- Full transparency: When you run a campaign with Taboola, you have access to full transparency. We show you each and every site on which your content is shown. For whatever it’s worth, our transparency goes both ways—publishers also gain transparency as they see every advertiser that has ever been recommended on their site.
- TAG: We’re in the process of certification with The Trustworthy Accountability Group (TAG) to eliminate fraudulent traffic, combat malware, fight ad-supported Internet piracy to promote brand integrity, and to promote brand safety through greater transparency.
- Strong publisher partnerships: Our direct relationships with top publishers create a consistent and safe environment for brands—they know exactly who we work with. This offers reassurance to leading programmatic companies, such as The Trade Desk and Criteo whose clients are not only appearing in safe environments on premium publishers sites, adjacent to high-quality content, but they also enjoy the efficiency of programmatic buying.
- Direct control over campaign placement: If there happens to be a certain publication, category or topic you don’t want to run content alongside, we have whitelist and blacklist options, as well keyword targeting for brands seeking to appear, or run campaigns on certain sites and topics they aspire to be associated with.
- Negative keyword targeting: Essentially, this is the opposite of the previous option. Brands are able to take advantage of our ability to support negative keyword targeting. These prevent campaigns from being surfaced on a page that includes a certain topic that the brand doesn’t want to be associated with.
- Third-party verification: Taboola allows advertisers to use their existing relationships with MOAT, Integral Ad Science, and DoubleVerify in order to run brand-safety reports for their Taboola campaigns.

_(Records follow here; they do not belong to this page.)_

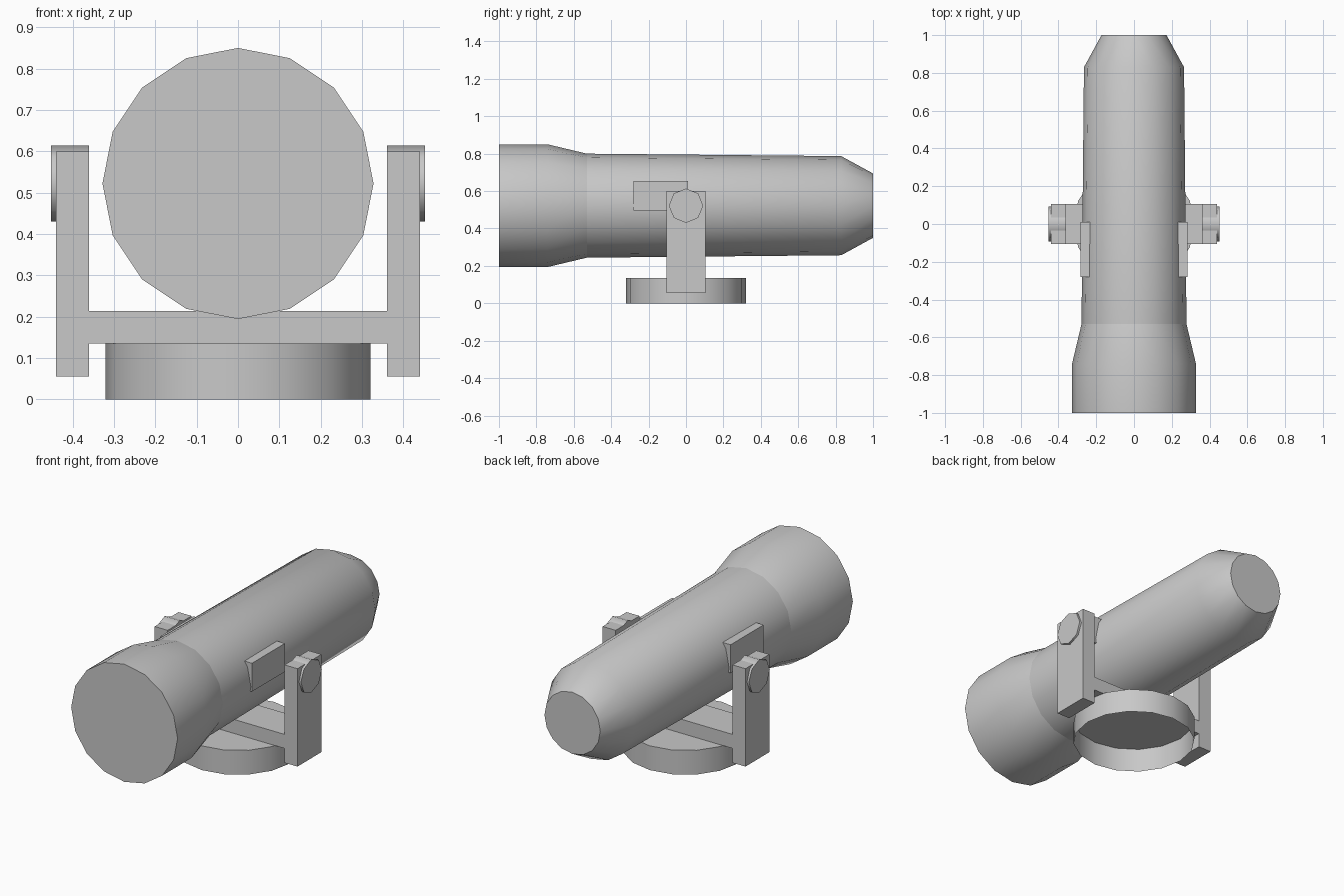
import bpy, bmesh, math

if "Cube" in bpy.data.objects:
    bpy.data.objects.remove(bpy.data.objects["Cube"])

AXIS_Z = 0.522
grey = bpy.data.materials.new("light_grey")
grey.diffuse_color = (0.58, 0.58, 0.58, 1)
grey.use_nodes = True
grey.node_tree.nodes["Principled BSDF"].inputs["Base Color"].default_value = grey.diffuse_color


def finish(name, bm, smooth=None):
    bmesh.ops.recalc_face_normals(bm, faces=bm.faces)
    me = bpy.data.meshes.new(name)
    bm.to_mesh(me)
    bm.free()
    ob = bpy.data.objects.new(name, me)
    bpy.context.collection.objects.link(ob)
    me.materials.append(grey)
    if smooth:
        bpy.ops.object.select_all(action='DESELECT')
        bpy.context.view_layer.objects.active = ob
        ob.select_set(True)
        bpy.ops.object.shade_smooth_by_angle(angle=math.radians(smooth))
    return ob


def lathe(name, profile, place, n, caps, smooth):
    """Rings of n points from (position, radius) pairs; place maps (t, a, b) to xyz."""
    bm = bmesh.new()
    rings = []
    for t, r in profile:
        angles = [2 * math.pi * i / n for i in range(n)]
        rings.append([bm.verts.new(place(t, r * math.cos(a), r * math.sin(a))) for a in angles])
    for lo, hi in zip(rings, rings[1:]):
        for i in range(n):
            j = (i + 1) % n
            bm.faces.new((lo[i], lo[j], hi[j], hi[i]))
    if caps[0]:
        bm.faces.new(rings[0][::-1])
    if caps[1]:
        bm.faces.new(rings[-1])
    ob = finish(name, bm, smooth)
    if caps == (False, True) and name == "base":
        # the hollow base keeps its outside facing out
        bm = bmesh.new()
        bm.from_mesh(ob.data)
        top = max(bm.faces, key=lambda f: f.calc_center_median().z)
        if top.normal.z < 0:
            bmesh.ops.reverse_faces(bm, faces=bm.faces)
        bm.to_mesh(ob.data)
        bm.free()
    return ob


def box(name, lo, hi):
    bm = bmesh.new()
    bmesh.ops.create_cube(bm, size=1)
    for v in bm.verts:
        v.co = [(a + b) / 2 + c * (b - a) for a, b, c in zip(lo, hi, v.co)]
    return finish(name, bm)


def along_y(t, a, b):
    return (a, t, AXIS_Z + b)


def along_z(t, a, b):
    return (a, b, t)


# Body: flared front hood and tapering barrel
lathe("front_hood", [(-1, 0.328), (-0.74, 0.328), (-0.53, 0.278)], along_y, 16, (True, False), 35)
lathe("barrel", [(-0.53, 0.278), (0.83, 0.265), (1, 0.172)], along_y, 16, (False, True), 35)

# Round base, open underneath
lathe("base", [(0, 0.32), (0.135, 0.32)], along_z, 16, (False, True), 35)

# U-shaped bracket
box("bracket_crossbar", (-0.36, -0.105, 0.135), (0.36, 0.105, 0.213))
for side, s in (("left", -1), ("right", 1)):
    def span(a, b):
        return sorted((s * a, s * b))

    x0, x1 = span(0.36, 0.44)
    box(side + "_bracket_arm", (x0, -0.105, 0.055), (x1, 0.105, 0.60))
    # Pivot bolt through the arm
    lathe(side + "_pivot_bolt", [(s * 0.36, 0.092), (s * 0.452, 0.092)],
          lambda t, a, b: (t, a, AXIS_Z + b), 8, (True, True), 50)
    # Side panel on the barrel
    x0, x1 = span(0.22, 0.282)
    box(side + "_side_panel", (x0, -0.28, 0.497), (x1, 0.01, 0.655))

This is not the end of our brand safety mission—we’re hard at work innovating for the better, and we’re fortunate to work with some of the most incredible publishers and brands out there, who are willing to share their thoughts on this topic, and together allow us to strategize on ways we can be most helpful in protecting and serving them as premium brands.

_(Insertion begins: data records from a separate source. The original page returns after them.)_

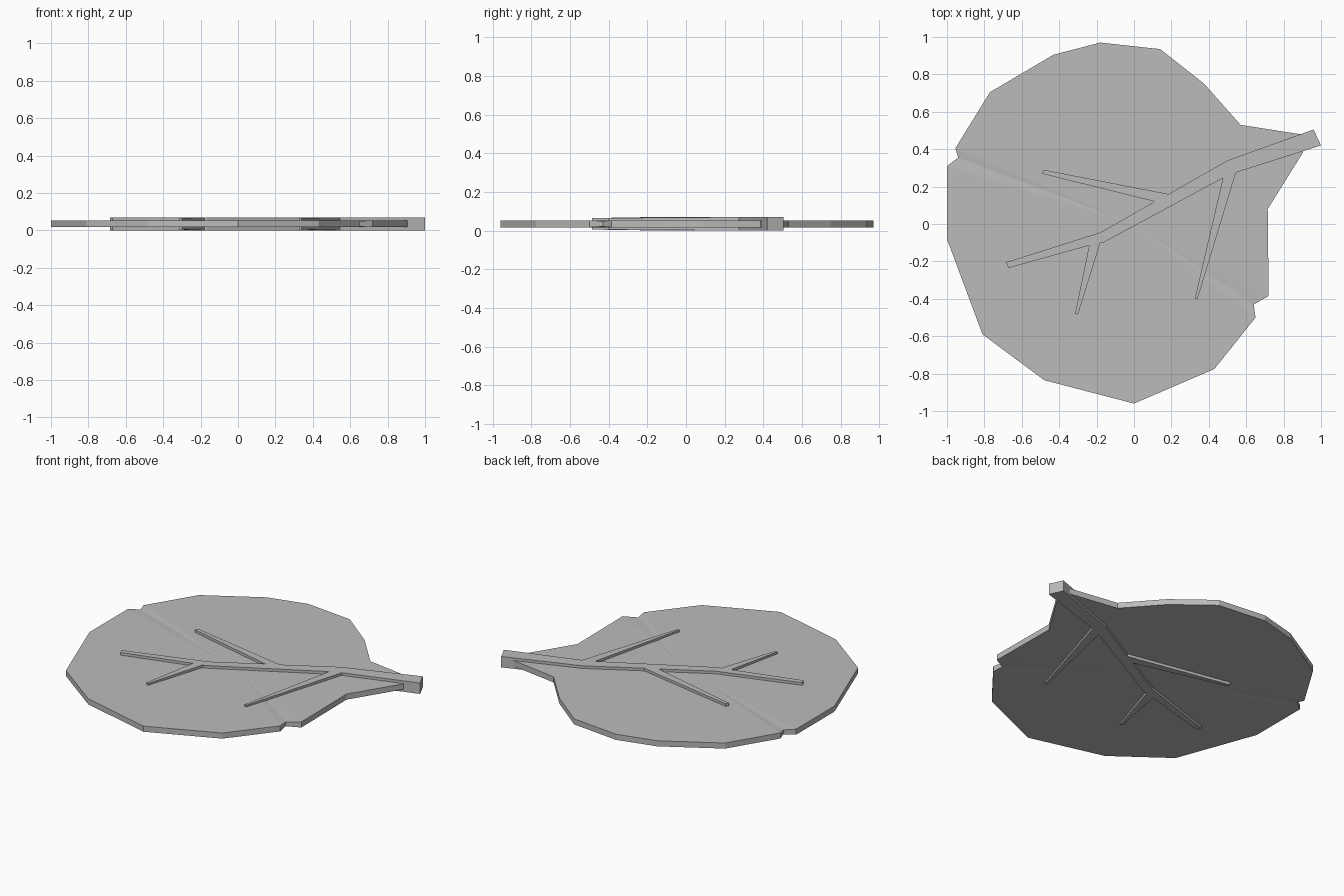
import bpy
import bmesh

MID_HEIGHT = 0.035

default_cube = bpy.data.objects.get("Cube")
if default_cube:
    bpy.data.objects.remove(default_cube, do_unlink=True)

# Single flat grey for the whole leaf
grey = bpy.data.materials.new("plain grey")
grey.use_nodes = True
colour = (0.5, 0.5, 0.5, 1)
grey.diffuse_color = colour
grey.node_tree.nodes["Principled BSDF"].inputs["Base Color"].default_value = colour


def make_slab(name, patches, half_thickness):
    """Flat patches sharing corner points, thickened evenly about the mid height."""
    bm = bmesh.new()
    corners = {}
    for patch in patches:
        for point in patch:
            if point not in corners:
                corners[point] = bm.verts.new((*point, -half_thickness(point)))
        bm.faces.new([corners[point] for point in patch])
    result = bmesh.ops.extrude_face_region(bm, geom=bm.faces[:], use_keep_orig=True)
    for item in result["geom"]:
        if isinstance(item, bmesh.types.BMVert):
            item.co.z = -item.co.z
    bmesh.ops.recalc_face_normals(bm, faces=bm.faces[:])
    mesh = bpy.data.meshes.new(name)
    bm.to_mesh(mesh)
    bm.free()
    mesh.materials.append(grey)
    slab = bpy.data.objects.new(name, mesh)
    slab.location.z = MID_HEIGHT
    bpy.context.collection.objects.link(slab)
    return slab


# Leaf blade: a fan of facets around the centre, with a nick on each side
rim = [(-0.18, 0.97), (0.14, 0.935), (0.375, 0.75), (0.57, 0.53), (0.89, 0.48),
       (0.905, 0.385), (0.715, 0.08), (0.72, -0.385), (0.64, -0.43), (0.65, -0.5),
       (0.43, -0.775), (0.0, -0.96), (-0.48, -0.835), (-0.81, -0.59), (-1.0, -0.08),
       (-1.0, 0.31), (-0.94, 0.355), (-0.955, 0.405), (-0.77, 0.705), (-0.43, 0.905)]
nicks = {(-0.94, 0.355), (0.64, -0.43)}
centre = (0.0, 0.0)
fan = [(centre, rim[i], rim[i - 1]) for i in range(len(rim))]


def blade_thickness(point):
    return 0.014 if point in nicks else 0.018


make_slab("leaf_blade", fan, blade_thickness)

# Stem and midrib, with the three side veins branching off their shared corners
midrib = [(0.96, 0.505), (0.5, 0.34), (0.185, 0.16), (0.11, 0.12), (-0.18, -0.045),
          (-0.685, -0.205), (-0.67, -0.235), (-0.24, -0.115), (-0.18, -0.1),
          (-0.165, -0.1), (0.475, 0.245), (0.545, 0.275), (1.0, 0.42)]
upper_vein = [midrib[3], midrib[2], (-0.485, 0.29), (-0.495, 0.27)]
lower_vein = [midrib[8], midrib[7], (-0.315, -0.48), (-0.3, -0.485)]
right_vein = [midrib[11], midrib[10], (0.325, -0.4), (0.34, -0.4)]


def vein_thickness(point):
    return 0.03 if point[1] < -0.3 else MID_HEIGHT


make_slab("stem_and_veins", [midrib, upper_vein, lower_vein, right_vein], vein_thickness)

These are tricky times, as everybody—rightfully so—is asking themselves, “Who can I scale with, safely?”
This is an incredible opportunity for us to both drive safety for top brands’ campaigns as an alternative to social and search budgets, and support top-notch journalism and storytelling that we all love and want to remain strong and independent in the future.
I hope this is helpful. We care, and are open to any suggestions you have for us.